Oceans are governed by multiple policies at international, regional and national levels. National level policies have traditionally been sector-based, covering fisheries, tourism, environment etc. Recently more integrated and holistic National Ocean Policies (NOP) have been promulgated. The Pacific Ocean also has well-developed regional ocean-related policies spanning decades. The work presented here uses lexicometric analysis to map the interlinkages between regional and national policies to determine if they are evolving synergistically. Focusing on the Solomon Islands, due to its reliance on the ocean and producing a NOP in 2018, 13,622 expressions were extracted from the corpus of 8 national and 10 regional ocean-related policies. Network analysis displayed limited differentiation between the NOP, national sector-based policies and regional policies. Clustering of policies showed progressive splitting of policies from a single cluster, rather than by formation of a number of separate clusters.

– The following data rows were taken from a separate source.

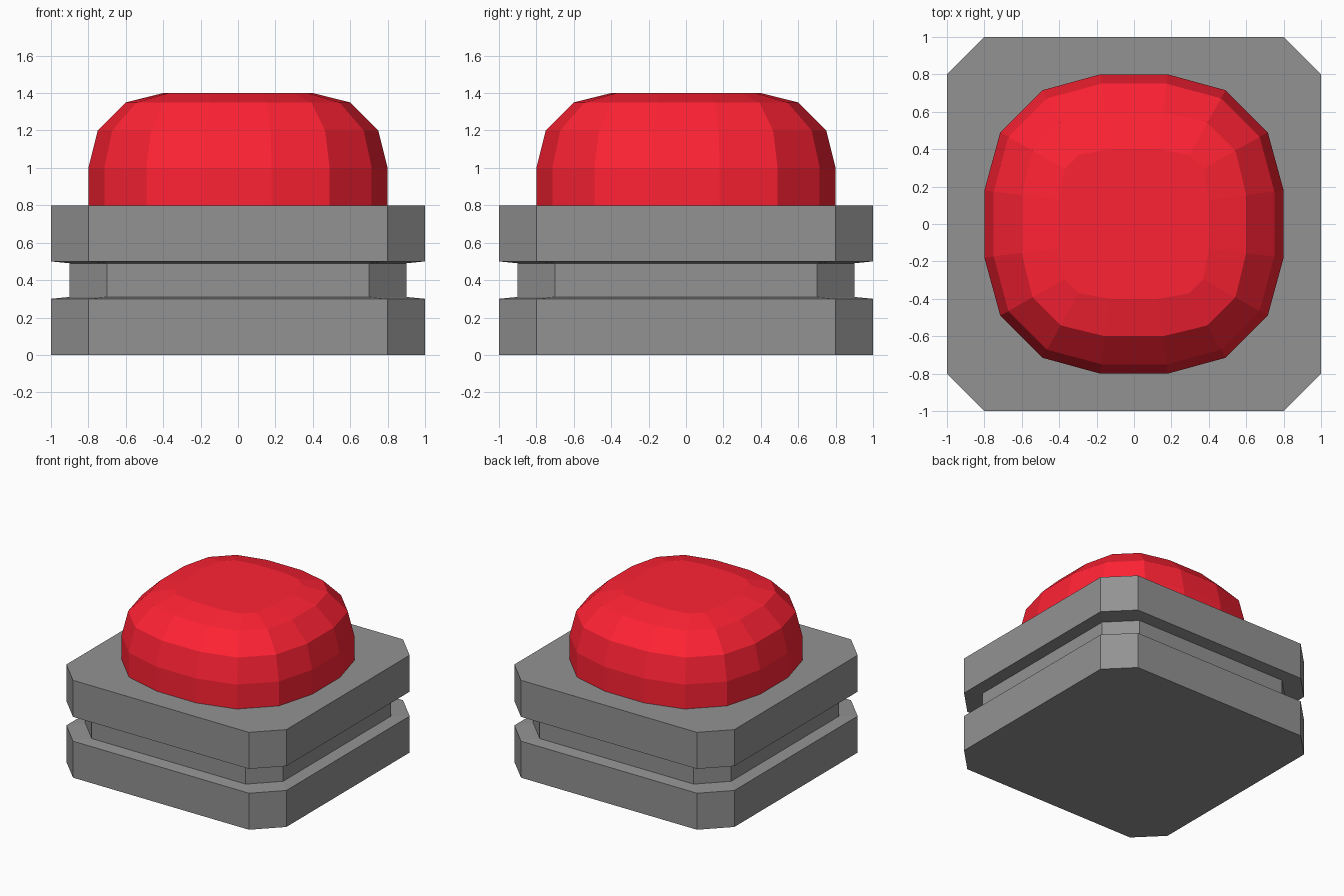
import bpy
import bmesh

if "Cube" in bpy.data.objects:
    bpy.data.objects.remove(bpy.data.objects["Cube"])


def loft(name, rings, color):
    """Skin a stack of (outline, z) rings and cap both ends with flat faces."""
    bm = bmesh.new()
    loops = [[bm.verts.new((x, y, z)) for x, y in outline] for outline, z in rings]
    n = len(loops[0])
    for low, high in zip(loops, loops[1:]):
        for i in range(n):
            j = (i + 1) % n
            bm.faces.new((low[i], low[j], high[j], high[i]))
    bm.faces.new(loops[0][::-1])
    bm.faces.new(loops[-1])
    bmesh.ops.recalc_face_normals(bm, faces=bm.faces)
    mesh = bpy.data.meshes.new(name)
    bm.to_mesh(mesh)
    bm.free()
    obj = bpy.data.objects.new(name, mesh)
    bpy.context.collection.objects.link(obj)
    mat = bpy.data.materials.new(name + "_color")
    mat.diffuse_color = (*color, 1)
    mat.use_nodes = True
    mat.node_tree.nodes["Principled BSDF"].inputs["Base Color"].default_value = mat.diffuse_color
    mesh.materials.append(mat)
    return obj


def four_way(corner):
    """Repeat one corner's points around z in quarter turns."""
    pts, outline = list(corner), []
    for _ in range(4):
        outline += pts
        pts = [(-y, x) for x, y in pts]
    return outline


def chamfered_square(half):
    return four_way([(half, half - 0.2), (half - 0.2, half)])


def rounded_square(r):
    # small rings are squarer than large ones
    t = (r - 0.4) / 0.4
    a = 0.13 + 0.05 * t
    b = 0.295 + 0.195 * t
    c = 0.37 + 0.345 * t
    return four_way([(r, a), (c, b), (b, c), (a, r)])


# Base: chamfered dark grey block with a groove round the middle
base_profile = [(1, 0), (1, 0.3), (0.9, 0.31), (0.9, 0.49), (1, 0.5), (1, 0.8)]
loft("base", [(chamfered_square(h), z) for h, z in base_profile], (0.29, 0.29, 0.29))

# Push button: red domed rounded square
dome_profile = [(0.8, 0.8), (0.8, 1.0), (0.75, 1.2), (0.6, 1.35), (0.4, 1.4)]
loft("push_button", [(rounded_square(r), z) for r, z in dome_profile], (1.0, 0.016, 0.034))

This behaviour reflects the thematic interlocking of policies: all share many themes, and the more integrative policies add a few additional sectoral themes. The themes rarely addressed in the corpus include energy, agriculture, pollution and education. The NOP was predominantly built on existing national or regional policies and their main themes rather than setting a new direction in ocean governance. The benefit of the NOP may be less about its content itself, but the creation of allied cross-ministerial architecture. With the intense pressure on the oceans and its resources in present times, there will be a growing need for more substantive policy evolution.
- Solomon Islands